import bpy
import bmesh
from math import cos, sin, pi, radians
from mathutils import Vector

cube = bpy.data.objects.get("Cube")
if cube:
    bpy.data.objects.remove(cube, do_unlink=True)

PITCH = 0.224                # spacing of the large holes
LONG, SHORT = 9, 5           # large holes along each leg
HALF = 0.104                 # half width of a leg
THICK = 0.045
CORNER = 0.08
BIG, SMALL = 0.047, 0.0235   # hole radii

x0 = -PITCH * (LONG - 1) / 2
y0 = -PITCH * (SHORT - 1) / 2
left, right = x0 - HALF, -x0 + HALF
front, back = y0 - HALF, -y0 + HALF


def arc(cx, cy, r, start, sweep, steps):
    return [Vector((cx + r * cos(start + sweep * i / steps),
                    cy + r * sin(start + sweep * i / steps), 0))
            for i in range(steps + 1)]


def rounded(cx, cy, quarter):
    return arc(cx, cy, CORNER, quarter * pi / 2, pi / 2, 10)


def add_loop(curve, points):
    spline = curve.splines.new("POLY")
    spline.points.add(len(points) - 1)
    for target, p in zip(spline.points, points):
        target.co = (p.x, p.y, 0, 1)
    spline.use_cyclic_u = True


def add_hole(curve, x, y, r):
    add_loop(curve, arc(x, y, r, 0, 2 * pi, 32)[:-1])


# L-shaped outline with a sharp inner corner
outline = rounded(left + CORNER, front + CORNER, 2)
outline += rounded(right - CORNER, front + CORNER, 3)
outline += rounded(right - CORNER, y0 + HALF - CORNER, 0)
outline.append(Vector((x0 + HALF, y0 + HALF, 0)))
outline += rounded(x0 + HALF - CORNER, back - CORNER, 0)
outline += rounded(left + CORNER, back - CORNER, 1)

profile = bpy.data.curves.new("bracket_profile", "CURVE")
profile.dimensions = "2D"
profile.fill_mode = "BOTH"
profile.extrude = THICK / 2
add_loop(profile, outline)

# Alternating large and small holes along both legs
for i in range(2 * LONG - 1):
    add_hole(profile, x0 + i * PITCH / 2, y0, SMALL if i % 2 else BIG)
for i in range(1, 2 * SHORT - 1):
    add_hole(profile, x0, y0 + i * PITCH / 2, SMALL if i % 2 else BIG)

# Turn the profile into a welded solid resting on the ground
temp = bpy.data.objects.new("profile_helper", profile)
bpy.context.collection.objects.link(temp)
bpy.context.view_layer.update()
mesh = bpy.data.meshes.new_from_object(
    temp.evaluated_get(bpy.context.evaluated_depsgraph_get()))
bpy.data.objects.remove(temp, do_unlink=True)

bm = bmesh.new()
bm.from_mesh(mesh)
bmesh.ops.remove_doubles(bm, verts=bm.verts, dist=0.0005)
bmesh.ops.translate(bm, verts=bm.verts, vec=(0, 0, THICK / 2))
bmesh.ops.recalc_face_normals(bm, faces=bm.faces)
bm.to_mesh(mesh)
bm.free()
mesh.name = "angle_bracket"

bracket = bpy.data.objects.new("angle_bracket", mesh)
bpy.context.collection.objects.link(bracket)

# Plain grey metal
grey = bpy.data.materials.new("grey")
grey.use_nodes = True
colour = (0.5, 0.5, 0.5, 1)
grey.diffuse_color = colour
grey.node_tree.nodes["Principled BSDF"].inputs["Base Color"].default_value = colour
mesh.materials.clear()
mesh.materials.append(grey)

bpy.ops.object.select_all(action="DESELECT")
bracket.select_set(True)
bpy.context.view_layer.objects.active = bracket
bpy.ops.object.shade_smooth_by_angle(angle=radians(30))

··········

• _Your goal_
Reproduce the lines above, beginning at the line with "outline += rounded(right - CORNER, y0" and stopping after the line with "bm.from_mesh(mesh)", exactly as they are.

• _Result_
outline += rounded(right - CORNER, y0 + HALF - CORNER, 0)
outline.append(Vector((x0 + HALF, y0 + HALF, 0)))
outline += rounded(x0 + HALF - CORNER, back - CORNER, 0)
outline += rounded(left + CORNER, back - CORNER, 1)

profile = bpy.data.curves.new("bracket_profile", "CURVE")
profile.dimensions = "2D"
profile.fill_mode = "BOTH"
profile.extrude = THICK / 2
add_loop(profile, outline)

# Alternating large and small holes along both legs
for i in range(2 * LONG - 1):
    add_hole(profile, x0 + i * PITCH / 2, y0, SMALL if i % 2 else BIG)
for i in range(1, 2 * SHORT - 1):
    add_hole(profile, x0, y0 + i * PITCH / 2, SMALL if i % 2 else BIG)

# Turn the profile into a welded solid resting on the ground
temp = bpy.data.objects.new("profile_helper", profile)
bpy.context.collection.objects.link(temp)
bpy.context.view_layer.update()
mesh = bpy.data.meshes.new_from_object(
    temp.evaluated_get(bpy.context.evaluated_depsgraph_get()))
bpy.data.objects.remove(temp, do_unlink=True)

bm = bmesh.new()
bm.from_mesh(mesh)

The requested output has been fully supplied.